The Guidelines cover a broad range of chemicals that can affect drinking water quality but not all chemicals will be relevant within a country. To learn more about the list of chemicals, their guideline values and its hazards in drinking water, please click here.
The Government currently adopts the corresponding guideline values / provisional guidline values in the 4th edition of the WHO”s Guidelines published in 2011 as the Hong Kong Drinking Water Standards. Details can be found here.
pH is a measure of how acidic/basic water. pH ranges from 0 to 14, with 7 being neural. pH of less than 7 indicates acidity, whereas a pH greater than 7 indicates a base solution. Pure water is neutral, with a pH close to 7.0 at 25°C. Normal rainfall has a pH of approximately 5.6 (slightly acidic) owing to atmospheric carbon dioxide gas. Safe ranges of pH for drinking water are from 6.5 to 8.5 for domestic use.
A high pH makes the taste bitter and decreases the effectiveness of the chlorine disinfection. Low-pH water will corrode or dissolve metals and other substances.
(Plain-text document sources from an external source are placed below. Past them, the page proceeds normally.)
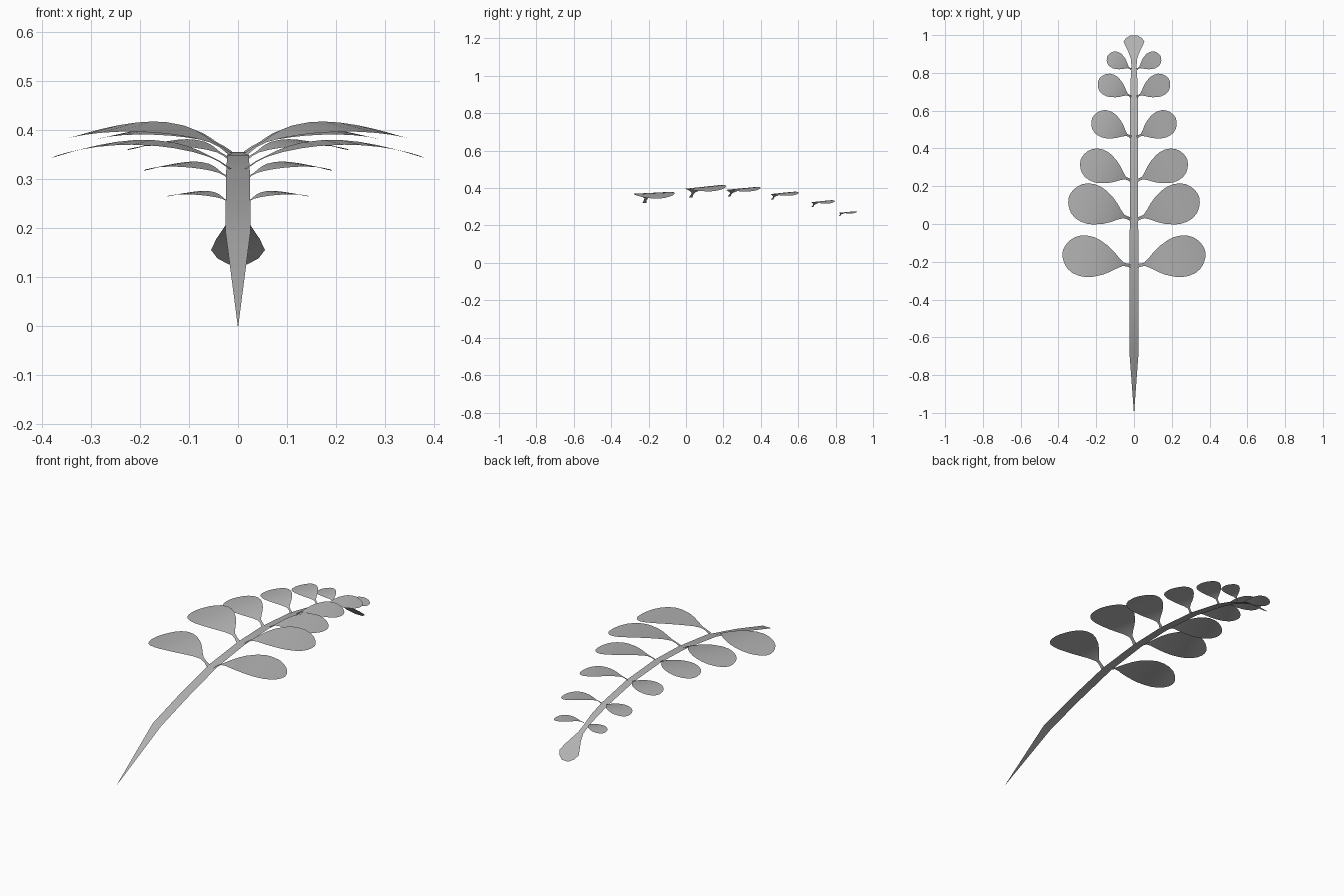
import bpy
import math
from mathutils import Vector

cube = bpy.data.objects.get("Cube")
if cube:
    bpy.data.objects.remove(cube, do_unlink=True)

grey = bpy.data.materials.new("leaf_grey")
grey.use_nodes = True
grey.diffuse_color = (0.45, 0.45, 0.45, 1)
grey.node_tree.nodes["Principled BSDF"].inputs["Base Color"].default_value = (0.45, 0.45, 0.45, 1)


def strip(name, rows):
    """Thin one-sided sheet from (left edge, right edge) pairs, facing up."""
    verts = [p for row in rows for p in row]
    faces = [(2 * i, 2 * i + 1, 2 * i + 3, 2 * i + 2) for i in range(len(rows) - 1)]
    mesh = bpy.data.meshes.new(name)
    mesh.from_pydata(verts, [], faces)
    mesh.materials.append(grey)
    mesh.update()
    for poly in mesh.polygons:
        poly.use_smooth = True
    if sum(p.normal.z * p.area for p in mesh.polygons) < 0:
        mesh.flip_normals()
    obj = bpy.data.objects.new(name, mesh)
    bpy.context.collection.objects.link(obj)
    return obj


def ribbon(name, spine):
    """Sheet along the middle plane from (y, z, half width) points."""
    return strip(name, [((-w, y, z), (w, y, z)) for y, z, w in spine])


# Arching stem, pointed at the lower end
ribbon("stem", [
    (-1, 0, 0.0005), (-0.67, 0.188, 0.025), (-0.45, 0.255, 0.025),
    (-0.21, 0.318, 0.024), (0.03, 0.348, 0.022), (0.23, 0.355, 0.021),
    (0.46, 0.338, 0.02), (0.67, 0.297, 0.02), (0.76, 0.27, 0.018), (0.82, 0.245, 0.014)])

# Drooping leaf at the end of the stem
ribbon("end_leaf", [
    (0.82, 0.245, 0.014), (0.87, 0.222, 0.015), (0.91, 0.2, 0.029),
    (0.94, 0.178, 0.044), (0.965, 0.155, 0.055), (0.985, 0.138, 0.042), (0.998, 0.125, 0.018)])

# Leaf outline: distance along the leaf, share of the half width
OUTLINE = [(0, 0.1), (0.06, 0.07), (0.12, 0.09), (0.2, 0.28), (0.28, 0.5), (0.37, 0.7),
           (0.5, 0.9), (0.6, 0.99), (0.7, 1), (0.8, 0.93), (0.88, 0.78),
           (0.94, 0.57), (0.98, 0.33), (1, 0.1)]


def leaf(name, side, y, z, length, width, angle, rise, drop, tilt):
    along = Vector((math.cos(angle), math.sin(angle), 0))
    across = Vector((-along.y, along.x, tilt))
    root = Vector((0.015, y, z))
    rows = []
    for u, share in OUTLINE:
        # the leaf climbs steeply to its middle, then bends down to the tip
        bend = u ** 0.88
        arch = 4 * rise * bend * (1 - bend) + drop * u * u
        mid = root + along * length * u + Vector((0, 0, arch))
        half = across * width / 2 * share
        row = [mid + half, mid - half]
        rows.append([(side * p.x, p.y, p.z) for p in row])
    strip(name, rows)


# Pairs: y, z, length, width, angle, rise, tip height, tilt
PAIRS = [
    (-0.222, 0.32, 0.37, 0.218, 0.21, 0.049, 0.024, 0.05),
    (0.025, 0.35, 0.35, 0.212, 0.36, 0.048, 0.034, 0.1),
    (0.23, 0.355, 0.289, 0.178, 0.42, 0.036, 0.028, 0.09),
    (0.46, 0.338, 0.229, 0.145, 0.47, 0.031, 0.022, 0.09),
    (0.675, 0.298, 0.193, 0.12, 0.48, 0.027, 0.02, 0.09),
    (0.82, 0.25, 0.143, 0.09, 0.52, 0.018, 0.015, 0.08)]
for number, values in enumerate(PAIRS, 1):
    leaf(f"left_leaf_{number}", 1, *values)
    leaf(f"right_leaf_{number}", -1, *values)
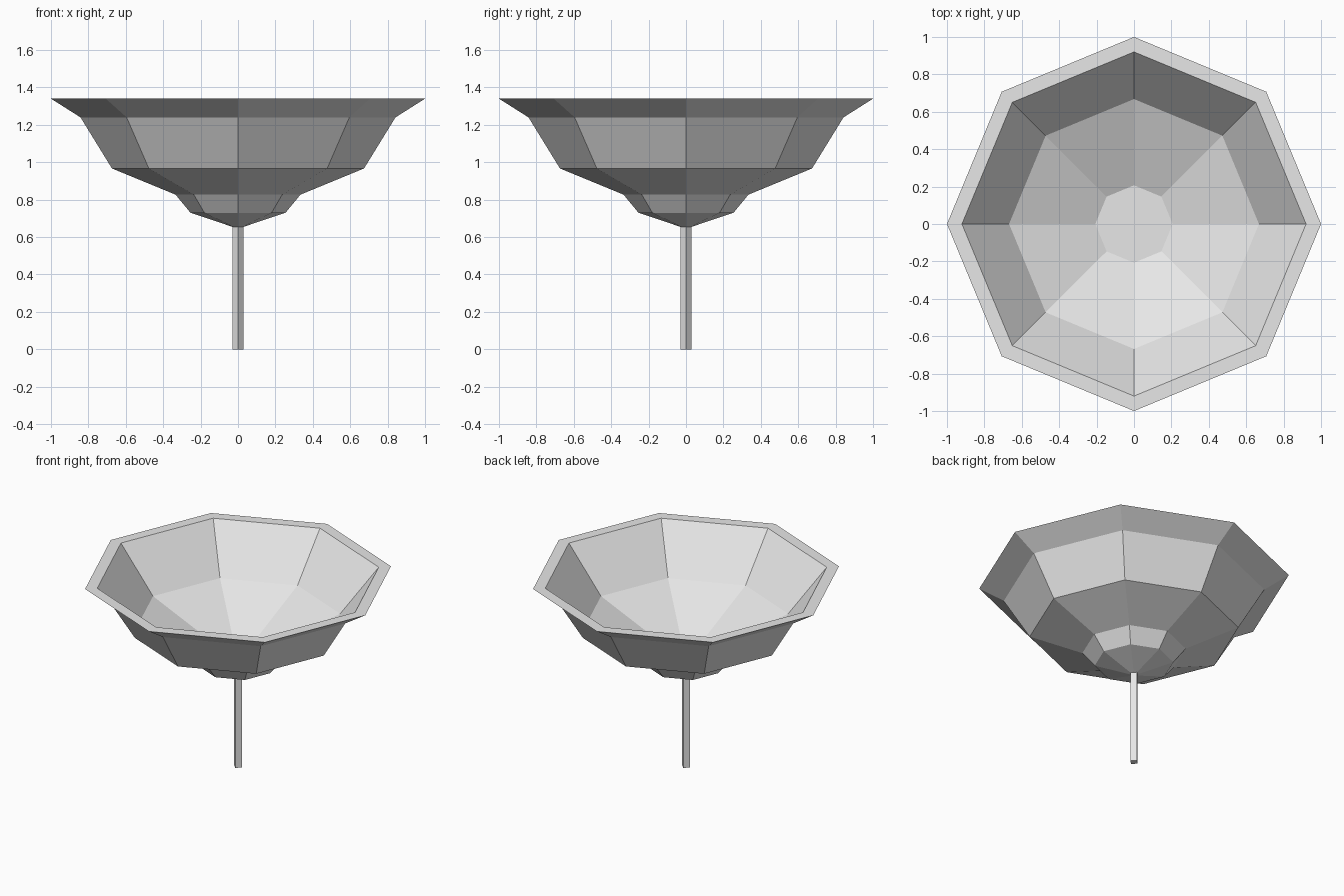
import bpy
import bmesh
from math import cos, sin, tau

default = bpy.data.objects.get("Cube")
if default:
    bpy.data.objects.remove(default, do_unlink=True)

grey = bpy.data.materials.new("light_grey")
grey.use_nodes = True
color = (0.8, 0.8, 0.8, 1.0)
grey.diffuse_color = color
grey.node_tree.nodes["Principled BSDF"].inputs["Base Color"].default_value = color


def lathe(name, profile, sides):
    """Flat-faced turned solid: rings of (radius, z), capped at both ends."""
    bm = bmesh.new()
    rings = [[bm.verts.new((r * cos(tau * i / sides), r * sin(tau * i / sides), z))
              for i in range(sides)] for r, z in profile]
    for low, high in zip(rings, rings[1:]):
        for i in range(sides):
            j = (i + 1) % sides
            bm.faces.new((low[i], low[j], high[j], high[i]))
    bm.faces.new(rings[0][::-1])
    bm.faces.new(rings[-1])
    bmesh.ops.recalc_face_normals(bm, faces=bm.faces)
    mesh = bpy.data.meshes.new(name)
    bm.to_mesh(mesh)
    bm.free()
    mesh.materials.append(grey)
    obj = bpy.data.objects.new(name, mesh)
    bpy.context.collection.objects.link(obj)
    return obj


# Bowl: outside from the stem up to the rim, then down the inside to the floor
outside = [(0.03, 0.655), (0.254, 0.73), (0.334, 0.827),
           (0.674, 0.967), (0.842, 1.24), (1.0, 1.34)]
inside = [(0.92, 1.34), (0.668, 1.03), (0.207, 0.83)]
lathe("bowl", outside + inside, 8)

# Square stem, corners on the axes
lathe("stem", [(0.03, 0.0), (0.03, 0.66)], 4)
Turbidity is a measure of the ability of light to pass through water. The particulates can provide hiding places for harmful microorganisms and thereby shield them from the disinfection process. Suspended particles provide adsorption media for heavy metals such as mercury, chromium, lead, cadmium, and many hazardous organic pollutants.
Turbidity more than 5 NTU can be visible to the average person while turbidity in muddy water, it exceeds 100 NTU.